Whitsunday Conservation Council

State Capture

Have you ever asked yourself, “who is really running our government?”

If you haven’t asked that question, then it is time that you did because the answer is frightening.

In a healthy democracy, we expect to elect people who will represent us and our interests in any given election. But this is not happening because our democracy is under siege from State Capture.

What is State Capture?

 According to the World Bank, State Capture or Corporate Capture, occurs when powerful or wealthy interests interfere with decision-making, or have access to decision-makers beyond that of ordinary citizens, and assume a degree of control over the rule-making process itself.

Sound familiar? It should because today, in Australia, we have numerous private interests that have become systemically advantaged and the scandals that hit the news are only the tip of the iceberg.

Lobbying affects us directly in the Whitsundays.  The latest example is federal LNP candidate and current mayor Andrew Willcox’s absurd promise of building a coal fired power station at Collinsville. This decision comes from the fossil fuel lobby, not from economics, best practice or good governance.

The burning of coal and petroleum products causes millions of deaths every year worldwide, as well as CO2 emissions that are cooking our Great Barrier Reef.  These issues seem to be ignored by our federal, state and local governments, so that fossil fuel industries can continue to receive massive subsidies and make profits worth killing for.  In effect, the taxpayer is funding death and destruction on a gargantuan scale.

A new report Confronting State Capture from the Australian Democracy Network (ADN), outlines the six tentacles of state capture that are squeezing the life out of our democracy – financial, lobbying, revolving doors, institutional repurposing, research and policymaking, and public influence campaigns.

  1. Financial: The story of state capture starts with money, both political donations and the dark money funnelled to political parties uncounted. We are talking millions of dollars.
  2. Lobbying: Direct and formal contact between industry and policymakers is only partially regulated, with specialist lobbying firms, PR consultants, business forums, and peak bodies undertaking informal lobbying through social networks, on the golf course, at exclusive clubs, site visits and industry functions. There are far more lobbyists in Parliament House than there are politicians.
  3. Revolving doors: When former Australian public and elected officials move into the private sector they take extensive contact network, deep institutional knowledge, and rare and privileged personal access to people at the highest levels of government and industry, exercising influence over policy making and government procurement decisions
  4. Institutional repurposing: Hollowing out and repurposing institutions established to serve the public good is a gradual process of incremental reforms, revolving door appointments and slow cultural drift in which the agency is gradually unmoored from its stated purpose.
  5. Research and policymaking: Unlike community and other interest groups, major industries have virtually unlimited resources to engage in research and policy processes, generating submissions and legislative amendments and providing evidence to inquiries, which industry funded think tanks reinforce
  6. Public influence campaigns: Companies and industry bodies have the resources to use traditional media and social media as well as disinformation and dark PR, and to purchase social license through investment in highly visible social and community infrastructure, cultural and sporting events.

So, what can be done? 

With our democracy at stake, doing nothing is not an option.

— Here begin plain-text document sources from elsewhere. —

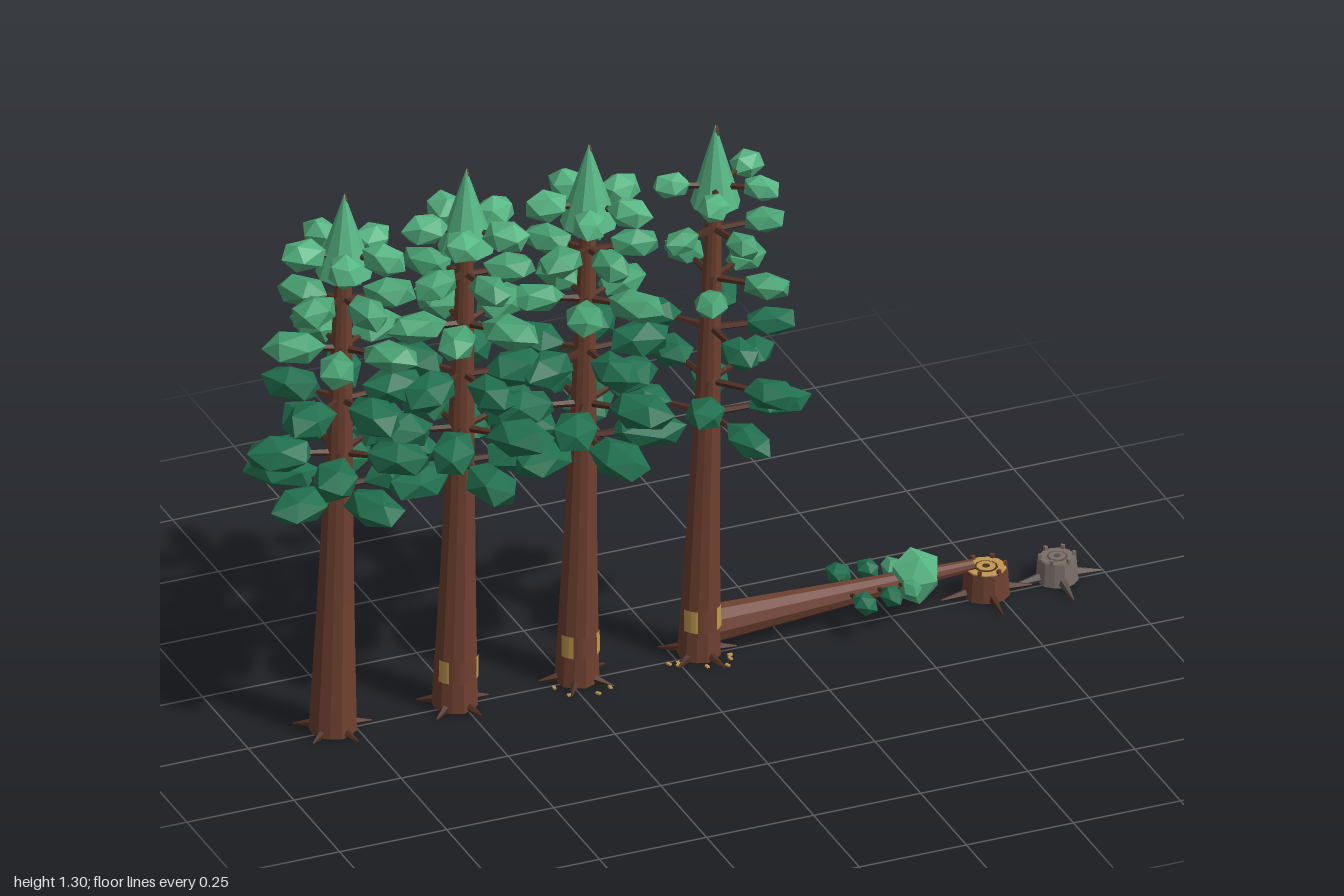
import * as THREE from 'three';

const mat = (name, color) => {
  const m = new THREE.MeshStandardMaterial({ color });
  m.name = name;
  return m;
};

export function createModel() {
  const M = {
    bark: mat('bark', 0x6e4030), darkBark: mat('dark bark', 0x4e2e22),
    wood: mat('cut wood', 0xc2994f), deep: mat('deep green', 0x21704f),
    mid: mat('mid green', 0x48a173), light: mat('light green', 0x57b684),
    grey: mat('weathered wood', 0x7a6e67), darkGrey: mat('dark weathered wood', 0x5a504b),
  };
  const root = new THREE.Group();
  root.name = 'treeFellingStages';

  let seed = 7;
  const rnd = () => (seed = (seed * 16807) % 2147483647) / 2147483647;
  const vary = (a) => 1 + (rnd() - 0.5) * 2 * a;
  const V = (x, y, z) => new THREE.Vector3(x, y, z);

  // Faceted mesh: split vertices so every face has its own normal
  function add(parent, name, geo, material, pos) {
    const g = geo.index ? geo.toNonIndexed() : geo;
    g.computeVertexNormals();
    const mesh = new THREE.Mesh(g, material);
    mesh.name = name;
    if (pos) mesh.position.copy(pos);
    parent.add(mesh);
    return mesh;
  }

  // Tapered rod between two points
  function rod(parent, name, a, b, ra, rb, material, sides = 5) {
    const d = b.clone().sub(a);
    const m = add(parent, name, new THREE.CylinderGeometry(rb, ra, d.length(), sides), material,
      a.clone().add(b).multiplyScalar(0.5));
    m.quaternion.setFromUnitVectors(V(0, 1, 0), d.normalize());
  }

  // Lightly fluted round body from a profile, sheared by a lean per unit of height
  function fluted(profile, leanX = 0, leanZ = 0) {
    const g = new THREE.LatheGeometry(profile.map(([r, y]) => new THREE.Vector2(r, y)), 12);
    const p = g.attributes.position;
    for (let i = 0; i < p.count; i++) {
      const x = p.getX(i), y = p.getY(i), z = p.getZ(i);
      const k = 1 + 0.03 * Math.cos(6 * Math.atan2(x, z));
      p.setXYZ(i, x * k + leanX * y, y, z * k + leanZ * y);
    }
    return g;
  }

  // Chunky leaf clump, long axis pointing outward along angle a, facets turned at random
  function clump(parent, center, a, halfLength, halfHeight, halfWidth, material) {
    const g = new THREE.IcosahedronGeometry(1.1, 0).rotateX(rnd() * 6).rotateY(rnd() * 6);
    g.scale(halfLength, halfHeight, halfWidth);
    add(parent, 'foliageClump', g, material, center).rotation.set(0, -a, (rnd() - 0.5) * 0.14);
  }

  function roots(parent, material, count, reach, offset) {
    for (let i = 0; i < count; i++) {
      const a = offset + i * Math.PI * 2 / count, c = Math.cos(a), s = Math.sin(a);
      const r = reach * vary(0.06);
      rod(parent, 'root', V(c * 0.025, 0.014, s * 0.025), V(c * r, 0.004, s * r), 0.014, 0.002, material);
    }
  }

  // height, reach, half length, half height, half width, colour
  const layers = [
    [0.602, 0.22, 0.083, 0.034, 0.051, 'deep'],
    [0.683, 0.21, 0.074, 0.037, 0.049, 'deep'],
    [0.812, 0.19, 0.07, 0.037, 0.046, 'deep'],
    [0.936, 0.174, 0.064, 0.032, 0.043, 'mid'],
    [1.055, 0.153, 0.057, 0.031, 0.039, 'mid'],
    [1.162, 0.142, 0.05, 0.033, 0.037, 'light'],
  ];

  function tree(x, leanZ, girth, fullness, cut) {
    const t = new THREE.Group();
    t.name = 'tree';
    t.position.set(x, 0, -0.007);
    root.add(t);
    const leanX = 0.025, sparse = fullness < 0.9;
    const profile = [[0, 0.002], [0.051, 0.002], [0.047, 0.1], [0.039, 0.32], [0.031, 0.6],
      [0.018, 1.1], [0.005, 1.29], [0, 1.305]].map(([r, y]) => [r * girth, y]);
    add(t, 'trunk', fluted(profile, leanX, leanZ), M.bark);
    roots(t, M.darkBark, 5, 0.086, rnd() * 1.2);

    // Staggered whorls of five branches with leaf clumps; a sparse tree misses one per whorl
    layers.forEach(([y, reach, hl, hh, hw, colour], li) => {
      const c = V(leanX * y, y, leanZ * y + 0.006);
      for (let i = 0; i < 5; i++) {
        if (sparse && i === (li < 4 ? 2 : 3)) continue;
        const a = 0.17 + (i + (li % 2) * 0.5) * Math.PI * 0.4 + (rnd() - 0.5) * 0.16;
        const out = V(Math.cos(a), 0, Math.sin(a));
        const mid = c.clone().addScaledVector(out, reach * vary(0.02) - hl * fullness);
        mid.y += (rnd() - 0.5) * 0.014;
        rod(t, 'branch', c.clone().setY(y - 0.005), mid, 0.009, 0.005, M.darkBark);
        clump(t, mid, a, hl * fullness, hh * fullness * vary(0.06), hw * fullness * vary(0.08), M[colour]);
      }
    });

    // Pointed crown
    add(t, 'crown', new THREE.ConeGeometry(sparse ? 0.055 : 0.063, 0.193, 9), M.light,
      V(leanX * 1.2, 1.207, leanZ * 1.2));

    // Axe cut: pale wood around the front, with bark left in its middle
    if (cut) {
      const band = (name, r, h, w, m) => add(t, name,
        new THREE.CylinderGeometry(r * girth, r * girth + 0.001, h, 12, 1, true, -w / 2, w), m, V(0.0025, 0.1, 0));
      band('cutWood', 0.0502, 0.052, 2.5, M.wood);
      band('cutBark', 0.0514, 0.054, 1.6 - cut * 0.2, M.bark);
      // Chips on the ground
      for (let i = 0; i < cut * 4 - 4; i++) {
        const a = rnd() * Math.PI, r = 0.06 + rnd() * 0.03;
        add(t, 'chip', new THREE.BoxGeometry(0.011, 0.004, 0.007), M.wood,
          V(Math.cos(a) * r, 0.004, Math.sin(a) * r)).rotation.y = rnd() * 3;
      }
    }
  }

  tree(-0.8, -0.006, 1, 1, 0);
  tree(-0.515, -0.006, 0.96, 1, 1);
  tree(-0.23, -0.004, 0.93, 0.97, 2);
  tree(0.055, 0.017, 0.9, 0.82, 3);

  // Fallen log with a few remaining clumps
  const log = new THREE.Group();
  log.name = 'fallenLog';
  root.add(log);
  rod(log, 'logTrunk', V(0.09, 0.06, -0.022), V(0.7, 0.073, -0.02), 0.043, 0.013, M.bark, 10);
  for (const [x, reach, hl, hw, colour] of [[0.415, 0.086, 0.034, 0.026, 'deep'],
    [0.48, 0.078, 0.031, 0.024, 'deep'], [0.53, 0.066, 0.027, 0.022, 'mid']]) {
    for (const s of [1, -1]) {
      const c = V(x, 0.08, -0.014 + s * (reach - 0.012));
      rod(log, 'branch', V(x - 0.01, 0.07, -0.02), c, 0.007, 0.004, M.darkBark);
      clump(log, c, s * Math.PI / 2, hl, 0.021, hw, M[colour]);
    }
  }
  const logCrown = add(log, 'logCrown', new THREE.IcosahedronGeometry(1, 0), M.light, V(0.565, 0.076, -0.02));
  logCrown.scale.set(0.067, 0.062, 0.05);
  logCrown.rotation.z = Math.PI / 2;

  // Stumps with a cut top, growth rings and a splintered rim
  function stump(x, h, r, body, rootMat, top, ring) {
    const g = new THREE.Group();
    g.name = 'stump';
    g.position.set(x, 0, -0.011);
    root.add(g);
    add(g, 'stumpBody', fluted([[0, 0.002], [r * 1.1, 0.002], [r, h], [0, h]]), body);
    roots(g, rootMat, 4, 0.1, 0.05);
    [[0.96, top], [0.56, ring], [0.46, top], [0.18, ring]].forEach(([k, m], i) =>
      add(g, 'growthRing', new THREE.CylinderGeometry(r * k, r * k, 0.002, 12), m, V(0, h + 0.001 + i * 0.001, 0)));
    for (let i = 0; i < 6; i++) {
      const t = i * Math.PI / 3 + 0.2;
      add(g, 'splinter', new THREE.BoxGeometry(0.007, 0.014, 0.008), body,
        V(Math.cos(t) * r * 0.92, h + 0.004, Math.sin(t) * r * 0.92)).rotation.y = -t;
    }
  }
  stump(0.727, 0.066, 0.046, M.bark, M.darkBark, M.wood, M.darkBark);
  stump(0.893, 0.055, 0.041, M.grey, M.darkGrey, M.grey, M.darkGrey);

  return root;
}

There are a number of steps that we need to take.

  1. Recognise and call out state capture as a systemic threat to Australian democracy.
  2. All parties and candidates must commit to legislating reforms under the Framework for a Fair Democracy.
  3. Create political, economic and social consequences for the corporate powers and the political decision makers who participate in the tactics of state capture.
  4. Protect vibrant, diverse civic participation at the heart of our healthy democracy.

For detailed information on State Capture, please check out the following links.

Confronting State Capture – summary

Confronting State Capture – full report

Read about the national Survey

Sign the #OurDemocracy petition